Collection entries:
*** Block opens ***

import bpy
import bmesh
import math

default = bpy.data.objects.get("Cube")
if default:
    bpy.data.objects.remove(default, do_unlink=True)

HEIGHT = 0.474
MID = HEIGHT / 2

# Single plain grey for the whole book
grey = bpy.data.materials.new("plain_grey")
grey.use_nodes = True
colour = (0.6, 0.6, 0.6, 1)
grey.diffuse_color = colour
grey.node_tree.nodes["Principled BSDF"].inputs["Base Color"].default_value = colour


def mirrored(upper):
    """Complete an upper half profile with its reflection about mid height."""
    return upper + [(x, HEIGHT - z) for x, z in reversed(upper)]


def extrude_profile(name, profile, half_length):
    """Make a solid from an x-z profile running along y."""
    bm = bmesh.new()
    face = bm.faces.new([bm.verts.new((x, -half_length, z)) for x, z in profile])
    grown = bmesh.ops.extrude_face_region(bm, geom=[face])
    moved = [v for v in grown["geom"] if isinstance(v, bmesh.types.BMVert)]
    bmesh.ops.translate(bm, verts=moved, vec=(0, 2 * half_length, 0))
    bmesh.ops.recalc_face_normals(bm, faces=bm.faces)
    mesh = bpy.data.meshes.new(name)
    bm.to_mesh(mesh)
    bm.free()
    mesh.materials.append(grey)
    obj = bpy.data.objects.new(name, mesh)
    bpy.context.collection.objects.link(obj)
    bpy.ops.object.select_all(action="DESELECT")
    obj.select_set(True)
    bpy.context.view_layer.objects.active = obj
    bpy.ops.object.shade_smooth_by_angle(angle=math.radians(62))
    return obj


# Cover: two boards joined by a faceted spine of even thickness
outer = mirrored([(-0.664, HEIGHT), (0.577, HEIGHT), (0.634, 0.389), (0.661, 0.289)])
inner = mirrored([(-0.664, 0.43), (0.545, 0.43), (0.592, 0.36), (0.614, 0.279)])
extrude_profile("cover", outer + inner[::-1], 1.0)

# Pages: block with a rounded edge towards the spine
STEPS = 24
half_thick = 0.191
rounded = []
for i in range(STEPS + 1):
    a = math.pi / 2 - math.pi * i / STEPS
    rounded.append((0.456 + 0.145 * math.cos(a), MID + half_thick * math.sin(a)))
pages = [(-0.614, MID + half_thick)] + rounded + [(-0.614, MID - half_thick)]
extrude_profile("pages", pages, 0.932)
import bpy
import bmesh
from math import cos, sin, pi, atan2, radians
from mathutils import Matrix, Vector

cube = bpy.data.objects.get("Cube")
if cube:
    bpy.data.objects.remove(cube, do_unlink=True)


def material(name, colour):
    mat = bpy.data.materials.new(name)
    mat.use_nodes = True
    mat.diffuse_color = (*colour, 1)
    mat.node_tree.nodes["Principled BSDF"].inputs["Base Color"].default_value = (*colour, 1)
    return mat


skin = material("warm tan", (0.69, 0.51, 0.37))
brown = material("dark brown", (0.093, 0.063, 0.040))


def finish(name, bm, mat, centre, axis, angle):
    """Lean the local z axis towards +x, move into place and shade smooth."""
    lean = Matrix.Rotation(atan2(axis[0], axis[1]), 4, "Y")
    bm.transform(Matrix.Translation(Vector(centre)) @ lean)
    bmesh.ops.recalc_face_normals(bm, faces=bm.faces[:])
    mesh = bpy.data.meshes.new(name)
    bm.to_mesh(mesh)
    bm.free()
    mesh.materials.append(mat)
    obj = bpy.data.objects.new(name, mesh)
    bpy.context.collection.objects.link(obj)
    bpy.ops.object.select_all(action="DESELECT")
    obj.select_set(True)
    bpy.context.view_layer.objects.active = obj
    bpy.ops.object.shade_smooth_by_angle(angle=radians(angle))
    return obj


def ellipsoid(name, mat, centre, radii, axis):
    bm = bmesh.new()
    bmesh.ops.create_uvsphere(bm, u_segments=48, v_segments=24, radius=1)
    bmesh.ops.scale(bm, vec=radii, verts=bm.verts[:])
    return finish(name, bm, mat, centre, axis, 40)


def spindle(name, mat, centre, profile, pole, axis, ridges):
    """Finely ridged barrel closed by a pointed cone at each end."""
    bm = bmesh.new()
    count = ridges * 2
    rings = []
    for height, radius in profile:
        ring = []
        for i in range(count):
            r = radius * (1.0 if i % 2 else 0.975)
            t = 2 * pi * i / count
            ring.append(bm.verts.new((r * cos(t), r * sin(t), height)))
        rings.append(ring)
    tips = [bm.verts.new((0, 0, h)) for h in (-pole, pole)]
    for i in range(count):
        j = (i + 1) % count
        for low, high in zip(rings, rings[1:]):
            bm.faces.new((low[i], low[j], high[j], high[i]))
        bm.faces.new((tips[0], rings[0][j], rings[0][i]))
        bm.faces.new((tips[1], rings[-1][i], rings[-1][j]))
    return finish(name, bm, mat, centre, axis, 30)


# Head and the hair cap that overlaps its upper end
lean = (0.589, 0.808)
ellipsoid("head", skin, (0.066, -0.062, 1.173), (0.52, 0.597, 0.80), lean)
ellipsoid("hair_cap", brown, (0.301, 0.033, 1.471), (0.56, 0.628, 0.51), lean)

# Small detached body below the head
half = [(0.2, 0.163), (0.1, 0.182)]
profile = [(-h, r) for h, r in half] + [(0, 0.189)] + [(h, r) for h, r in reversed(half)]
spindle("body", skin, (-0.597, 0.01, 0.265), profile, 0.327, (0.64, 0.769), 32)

*** Block closes ***

- **TASK**: From the records above, extract every entry exactly as given.

- **SOLUTION TO THIS PROBLEM**:
import bpy
import bmesh
import math

default = bpy.data.objects.get("Cube")
if default:
    bpy.data.objects.remove(default, do_unlink=True)

HEIGHT = 0.474
MID = HEIGHT / 2

# Single plain grey for the whole book
grey = bpy.data.materials.new("plain_grey")
grey.use_nodes = True
colour = (0.6, 0.6, 0.6, 1)
grey.diffuse_color = colour
grey.node_tree.nodes["Principled BSDF"].inputs["Base Color"].default_value = colour


def mirrored(upper):
    """Complete an upper half profile with its reflection about mid height."""
    return upper + [(x, HEIGHT - z) for x, z in reversed(upper)]


def extrude_profile(name, profile, half_length):
    """Make a solid from an x-z profile running along y."""
    bm = bmesh.new()
    face = bm.faces.new([bm.verts.new((x, -half_length, z)) for x, z in profile])
    grown = bmesh.ops.extrude_face_region(bm, geom=[face])
    moved = [v for v in grown["geom"] if isinstance(v, bmesh.types.BMVert)]
    bmesh.ops.translate(bm, verts=moved, vec=(0, 2 * half_length, 0))
    bmesh.ops.recalc_face_normals(bm, faces=bm.faces)
    mesh = bpy.data.meshes.new(name)
    bm.to_mesh(mesh)
    bm.free()
    mesh.materials.append(grey)
    obj = bpy.data.objects.new(name, mesh)
    bpy.context.collection.objects.link(obj)
    bpy.ops.object.select_all(action="DESELECT")
    obj.select_set(True)
    bpy.context.view_layer.objects.active = obj
    bpy.ops.object.shade_smooth_by_angle(angle=math.radians(62))
    return obj


# Cover: two boards joined by a faceted spine of even thickness
outer = mirrored([(-0.664, HEIGHT), (0.577, HEIGHT), (0.634, 0.389), (0.661, 0.289)])
inner = mirrored([(-0.664, 0.43), (0.545, 0.43), (0.592, 0.36), (0.614, 0.279)])
extrude_profile("cover", outer + inner[::-1], 1.0)

# Pages: block with a rounded edge towards the spine
STEPS = 24
half_thick = 0.191
rounded = []
for i in range(STEPS + 1):
    a = math.pi / 2 - math.pi * i / STEPS
    rounded.append((0.456 + 0.145 * math.cos(a), MID + half_thick * math.sin(a)))
pages = [(-0.614, MID + half_thick)] + rounded + [(-0.614, MID - half_thick)]
extrude_profile("pages", pages, 0.932)
import bpy
import bmesh
from math import cos, sin, pi, atan2, radians
from mathutils import Matrix, Vector

cube = bpy.data.objects.get("Cube")
if cube:
    bpy.data.objects.remove(cube, do_unlink=True)


def material(name, colour):
    mat = bpy.data.materials.new(name)
    mat.use_nodes = True
    mat.diffuse_color = (*colour, 1)
    mat.node_tree.nodes["Principled BSDF"].inputs["Base Color"].default_value = (*colour, 1)
    return mat


skin = material("warm tan", (0.69, 0.51, 0.37))
brown = material("dark brown", (0.093, 0.063, 0.040))


def finish(name, bm, mat, centre, axis, angle):
    """Lean the local z axis towards +x, move into place and shade smooth."""
    lean = Matrix.Rotation(atan2(axis[0], axis[1]), 4, "Y")
    bm.transform(Matrix.Translation(Vector(centre)) @ lean)
    bmesh.ops.recalc_face_normals(bm, faces=bm.faces[:])
    mesh = bpy.data.meshes.new(name)
    bm.to_mesh(mesh)
    bm.free()
    mesh.materials.append(mat)
    obj = bpy.data.objects.new(name, mesh)
    bpy.context.collection.objects.link(obj)
    bpy.ops.object.select_all(action="DESELECT")
    obj.select_set(True)
    bpy.context.view_layer.objects.active = obj
    bpy.ops.object.shade_smooth_by_angle(angle=radians(angle))
    return obj


def ellipsoid(name, mat, centre, radii, axis):
    bm = bmesh.new()
    bmesh.ops.create_uvsphere(bm, u_segments=48, v_segments=24, radius=1)
    bmesh.ops.scale(bm, vec=radii, verts=bm.verts[:])
    return finish(name, bm, mat, centre, axis, 40)


def spindle(name, mat, centre, profile, pole, axis, ridges):
    """Finely ridged barrel closed by a pointed cone at each end."""
    bm = bmesh.new()
    count = ridges * 2
    rings = []
    for height, radius in profile:
        ring = []
        for i in range(count):
            r = radius * (1.0 if i % 2 else 0.975)
            t = 2 * pi * i / count
            ring.append(bm.verts.new((r * cos(t), r * sin(t), height)))
        rings.append(ring)
    tips = [bm.verts.new((0, 0, h)) for h in (-pole, pole)]
    for i in range(count):
        j = (i + 1) % count
        for low, high in zip(rings, rings[1:]):
            bm.faces.new((low[i], low[j], high[j], high[i]))
        bm.faces.new((tips[0], rings[0][j], rings[0][i]))
        bm.faces.new((tips[1], rings[-1][i], rings[-1][j]))
    return finish(name, bm, mat, centre, axis, 30)


# Head and the hair cap that overlaps its upper end
lean = (0.589, 0.808)
ellipsoid("head", skin, (0.066, -0.062, 1.173), (0.52, 0.597, 0.80), lean)
ellipsoid("hair_cap", brown, (0.301, 0.033, 1.471), (0.56, 0.628, 0.51), lean)

# Small detached body below the head
half = [(0.2, 0.163), (0.1, 0.182)]
profile = [(-h, r) for h, r in half] + [(0, 0.189)] + [(h, r) for h, r in reversed(half)]
spindle("body", skin, (-0.597, 0.01, 0.265), profile, 0.327, (0.64, 0.769), 32)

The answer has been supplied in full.